-- INPUT DATA follows --

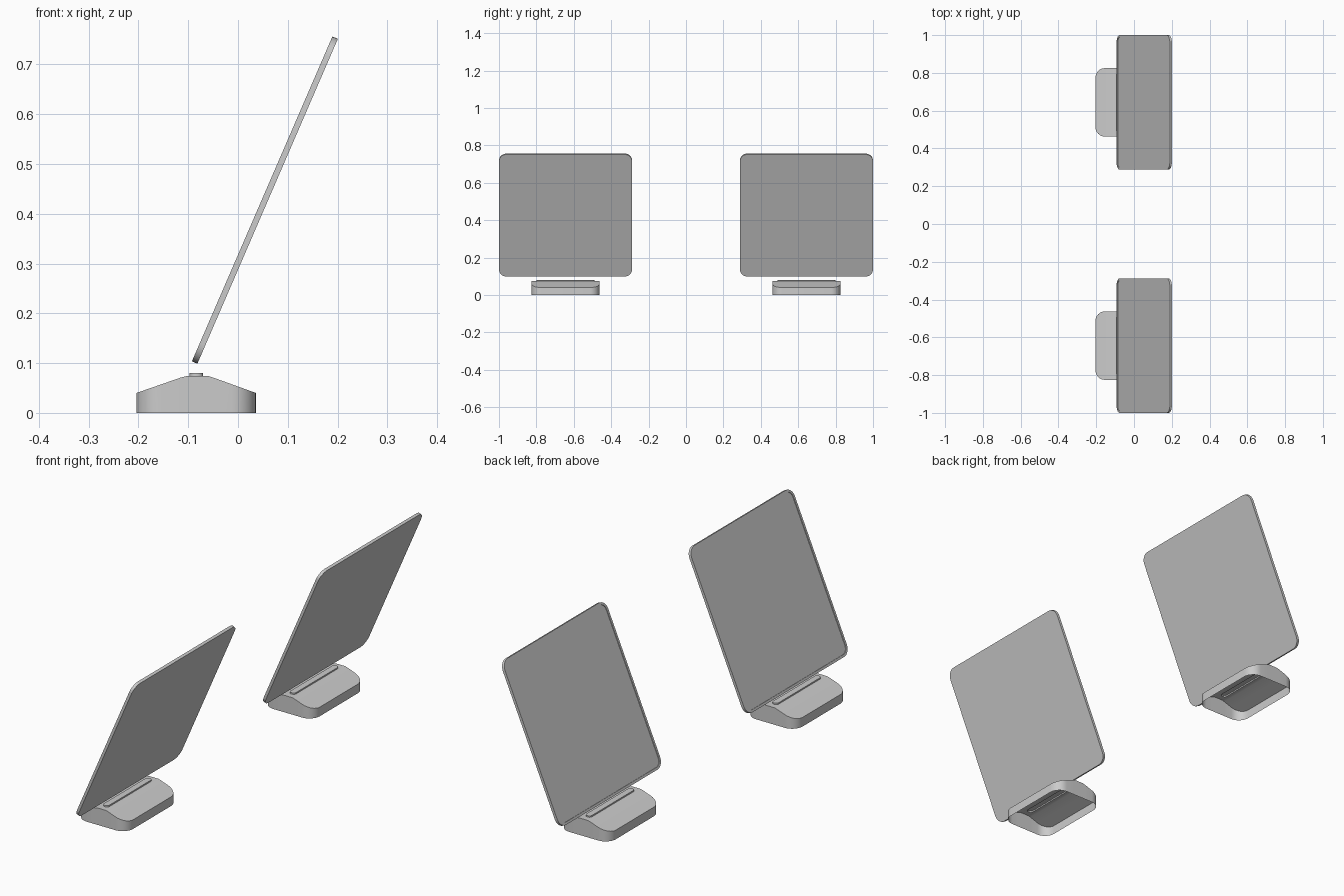
import bpy, bmesh, math
from mathutils import Matrix, Vector

if "Cube" in bpy.data.objects:
    bpy.data.objects.remove(bpy.data.objects["Cube"])

SPACING = 0.644          # y of each stand
SEG = 8                  # steps per rounded corner


def rounded_rect(hx, hy, r, seg=SEG):
    pts = []
    for k, (sx, sy) in enumerate([(1, 1), (-1, 1), (-1, -1), (1, -1)]):
        for i in range(seg + 1):
            a = math.pi / 2 * (k + i / seg)
            pts.append((sx * (hx - r) + r * math.cos(a), sy * (hy - r) + r * math.sin(a)))
    return pts


def finish(bm, name, y):
    bmesh.ops.remove_doubles(bm, verts=bm.verts, dist=1e-5)
    bmesh.ops.recalc_face_normals(bm, faces=bm.faces)
    mesh = bpy.data.meshes.new(name)
    bm.to_mesh(mesh)
    bm.free()
    ob = bpy.data.objects.new(name, mesh)
    ob.location.y = y
    bpy.context.collection.objects.link(ob)
    bpy.ops.object.select_all(action='DESELECT')
    ob.select_set(True)
    bpy.context.view_layer.objects.active = ob
    bpy.ops.object.shade_smooth_by_angle(angle=math.radians(30))
    return ob


def panel(name, y):
    # thin rounded plate with a narrow raised rim on its upper face
    bm = bmesh.new()
    half, t = 0.3555, 0.006

    def loop(h, r, z):
        return [bm.verts.new((px, py, z)) for px, py in rounded_rect(h, h, r)]
    loops = [loop(half, 0.04, -t), loop(half, 0.04, t),
             loop(half - 0.01, 0.03, t), loop(half - 0.01, 0.03, t - 0.003)]
    n = len(loops[0])
    for a, b in zip(loops, loops[1:]):
        for i in range(n):
            j = (i + 1) % n
            bm.faces.new((a[i], a[j], b[j], b[i]))
    bm.faces.new(loops[0][::-1])
    bm.faces.new(loops[-1])
    # lean the plate: local x runs up the slope, local z faces -x
    up = Vector((0.397, 0, 0.918))
    nrm = Vector((-0.918, 0, 0.397))
    side = nrm.cross(up)
    m = Matrix((up, side, nrm)).transposed().to_4x4()
    m.translation = (0.054, 0, 0.4275)
    bm.transform(m)
    finish(bm, name, y)


# roof profile (x, z) of the base
ROOF = [(-0.204, 0.04), (-0.115, 0.071), (-0.103, 0.074),
        (-0.06, 0.074), (-0.05, 0.071), (0.036, 0.04)]


def roof_z(x):
    for (x0, z0), (x1, z1) in zip(ROOF, ROOF[1:]):
        if x <= x1 + 1e-7:
            return z0 + (z1 - z0) * (x - x0) / (x1 - x0)
    return ROOF[-1][1]


def base(name, y):
    bm = bmesh.new()
    x0, x1, hw, r = ROOF[0][0], ROOF[-1][0], 0.181, 0.05
    steps = [r * (1 - math.cos(math.pi / 2 * i / SEG)) for i in range(SEG + 1)]
    xs = sorted([x0 + s for s in steps] + [x1 - s for s in steps] + [p[0] for p in ROOF[1:-1]])

    def half_width(x):
        d = max(0, r - min(x - x0, x1 - x))
        return hw - r + math.sqrt(max(0, r * r - d * d))

    def face(*pts):
        return bm.faces.new([bm.verts.new(p) for p in pts])

    # roof strips and side walls, open underneath
    for a, b in zip(xs, xs[1:]):
        wa, wb, za, zb = half_width(a), half_width(b), roof_z(a), roof_z(b)
        if abs(a + 0.103) > 1e-6:
            face((a, -wa, za), (b, -wb, zb), (b, wb, zb), (a, wa, za))
        for s in (-1, 1):
            face((a, s * wa, 0), (b, s * wb, 0), (b, s * wb, zb), (a, s * wa, za))
    for x in (x0, x1):
        w = half_width(x)
        face((x, -w, 0), (x, w, 0), (x, w, roof_z(x)), (x, -w, roof_z(x)))

    # flat crest with a slot-shaped opening carrying a hollow ridge
    def ring(pts):
        vs = [bm.verts.new(p) for p in pts]
        return vs, [bm.edges.new((vs[i], vs[(i + 1) % len(vs)])) for i in range(len(vs))]
    a, b, z = -0.103, -0.06, 0.074
    _, outer = ring([(a, -hw, z), (b, -hw, z), (b, hw, z), (a, hw, z)])
    outline = [(px - 0.0835, py) for px, py in rounded_rect(0.0135, 0.155, 0.012, 5)]
    low, inner = ring([(px, py, z) for px, py in outline])
    bmesh.ops.triangle_fill(bm, edges=outer + inner, use_beauty=True, normal=(0, 0, 1))
    # drop any fill inside the slot
    inside = [f for f in bm.faces if all(v in low for v in f.verts)
              and abs(f.calc_center_median().x + 0.0835) < 0.0125
              and abs(f.calc_center_median().y) < 0.15]
    bmesh.ops.delete(bm, geom=inside, context='FACES_ONLY')
    top = [bm.verts.new((px, py, 0.08)) for px, py in outline]
    n = len(low)
    for i in range(n):
        j = (i + 1) % n
        bm.faces.new((low[i], low[j], top[j], top[i]))
    bm.faces.new(top)
    finish(bm, name, y)


for label, s in (("front", -1), ("back", 1)):
    panel(label + "_panel", s * SPACING)
    base(label + "_base", s * SPACING)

-- INPUT DATA concluded --

■ TASK STATEMENT: Copy the listing above in full and exactly, but omit each picture that it holds.

■ EXERCISE OUTPUT:
import bpy, bmesh, math
from mathutils import Matrix, Vector

if "Cube" in bpy.data.objects:
    bpy.data.objects.remove(bpy.data.objects["Cube"])

SPACING = 0.644          # y of each stand
SEG = 8                  # steps per rounded corner


def rounded_rect(hx, hy, r, seg=SEG):
    pts = []
    for k, (sx, sy) in enumerate([(1, 1), (-1, 1), (-1, -1), (1, -1)]):
        for i in range(seg + 1):
            a = math.pi / 2 * (k + i / seg)
            pts.append((sx * (hx - r) + r * math.cos(a), sy * (hy - r) + r * math.sin(a)))
    return pts


def finish(bm, name, y):
    bmesh.ops.remove_doubles(bm, verts=bm.verts, dist=1e-5)
    bmesh.ops.recalc_face_normals(bm, faces=bm.faces)
    mesh = bpy.data.meshes.new(name)
    bm.to_mesh(mesh)
    bm.free()
    ob = bpy.data.objects.new(name, mesh)
    ob.location.y = y
    bpy.context.collection.objects.link(ob)
    bpy.ops.object.select_all(action='DESELECT')
    ob.select_set(True)
    bpy.context.view_layer.objects.active = ob
    bpy.ops.object.shade_smooth_by_angle(angle=math.radians(30))
    return ob


def panel(name, y):
    # thin rounded plate with a narrow raised rim on its upper face
    bm = bmesh.new()
    half, t = 0.3555, 0.006

    def loop(h, r, z):
        return [bm.verts.new((px, py, z)) for px, py in rounded_rect(h, h, r)]
    loops = [loop(half, 0.04, -t), loop(half, 0.04, t),
             loop(half - 0.01, 0.03, t), loop(half - 0.01, 0.03, t - 0.003)]
    n = len(loops[0])
    for a, b in zip(loops, loops[1:]):
        for i in range(n):
            j = (i + 1) % n
            bm.faces.new((a[i], a[j], b[j], b[i]))
    bm.faces.new(loops[0][::-1])
    bm.faces.new(loops[-1])
    # lean the plate: local x runs up the slope, local z faces -x
    up = Vector((0.397, 0, 0.918))
    nrm = Vector((-0.918, 0, 0.397))
    side = nrm.cross(up)
    m = Matrix((up, side, nrm)).transposed().to_4x4()
    m.translation = (0.054, 0, 0.4275)
    bm.transform(m)
    finish(bm, name, y)


# roof profile (x, z) of the base
ROOF = [(-0.204, 0.04), (-0.115, 0.071), (-0.103, 0.074),
        (-0.06, 0.074), (-0.05, 0.071), (0.036, 0.04)]


def roof_z(x):
    for (x0, z0), (x1, z1) in zip(ROOF, ROOF[1:]):
        if x <= x1 + 1e-7:
            return z0 + (z1 - z0) * (x - x0) / (x1 - x0)
    return ROOF[-1][1]


def base(name, y):
    bm = bmesh.new()
    x0, x1, hw, r = ROOF[0][0], ROOF[-1][0], 0.181, 0.05
    steps = [r * (1 - math.cos(math.pi / 2 * i / SEG)) for i in range(SEG + 1)]
    xs = sorted([x0 + s for s in steps] + [x1 - s for s in steps] + [p[0] for p in ROOF[1:-1]])

    def half_width(x):
        d = max(0, r - min(x - x0, x1 - x))
        return hw - r + math.sqrt(max(0, r * r - d * d))

    def face(*pts):
        return bm.faces.new([bm.verts.new(p) for p in pts])

    # roof strips and side walls, open underneath
    for a, b in zip(xs, xs[1:]):
        wa, wb, za, zb = half_width(a), half_width(b), roof_z(a), roof_z(b)
        if abs(a + 0.103) > 1e-6:
            face((a, -wa, za), (b, -wb, zb), (b, wb, zb), (a, wa, za))
        for s in (-1, 1):
            face((a, s * wa, 0), (b, s * wb, 0), (b, s * wb, zb), (a, s * wa, za))
    for x in (x0, x1):
        w = half_width(x)
        face((x, -w, 0), (x, w, 0), (x, w, roof_z(x)), (x, -w, roof_z(x)))

    # flat crest with a slot-shaped opening carrying a hollow ridge
    def ring(pts):
        vs = [bm.verts.new(p) for p in pts]
        return vs, [bm.edges.new((vs[i], vs[(i + 1) % len(vs)])) for i in range(len(vs))]
    a, b, z = -0.103, -0.06, 0.074
    _, outer = ring([(a, -hw, z), (b, -hw, z), (b, hw, z), (a, hw, z)])
    outline = [(px - 0.0835, py) for px, py in rounded_rect(0.0135, 0.155, 0.012, 5)]
    low, inner = ring([(px, py, z) for px, py in outline])
    bmesh.ops.triangle_fill(bm, edges=outer + inner, use_beauty=True, normal=(0, 0, 1))
    # drop any fill inside the slot
    inside = [f for f in bm.faces if all(v in low for v in f.verts)
              and abs(f.calc_center_median().x + 0.0835) < 0.0125
              and abs(f.calc_center_median().y) < 0.15]
    bmesh.ops.delete(bm, geom=inside, context='FACES_ONLY')
    top = [bm.verts.new((px, py, 0.08)) for px, py in outline]
    n = len(low)
    for i in range(n):
        j = (i + 1) % n
        bm.faces.new((low[i], low[j], top[j], top[i]))
    bm.faces.new(top)
    finish(bm, name, y)


for label, s in (("front", -1), ("back", 1)):
    panel(label + "_panel", s * SPACING)
    base(label + "_base", s * SPACING)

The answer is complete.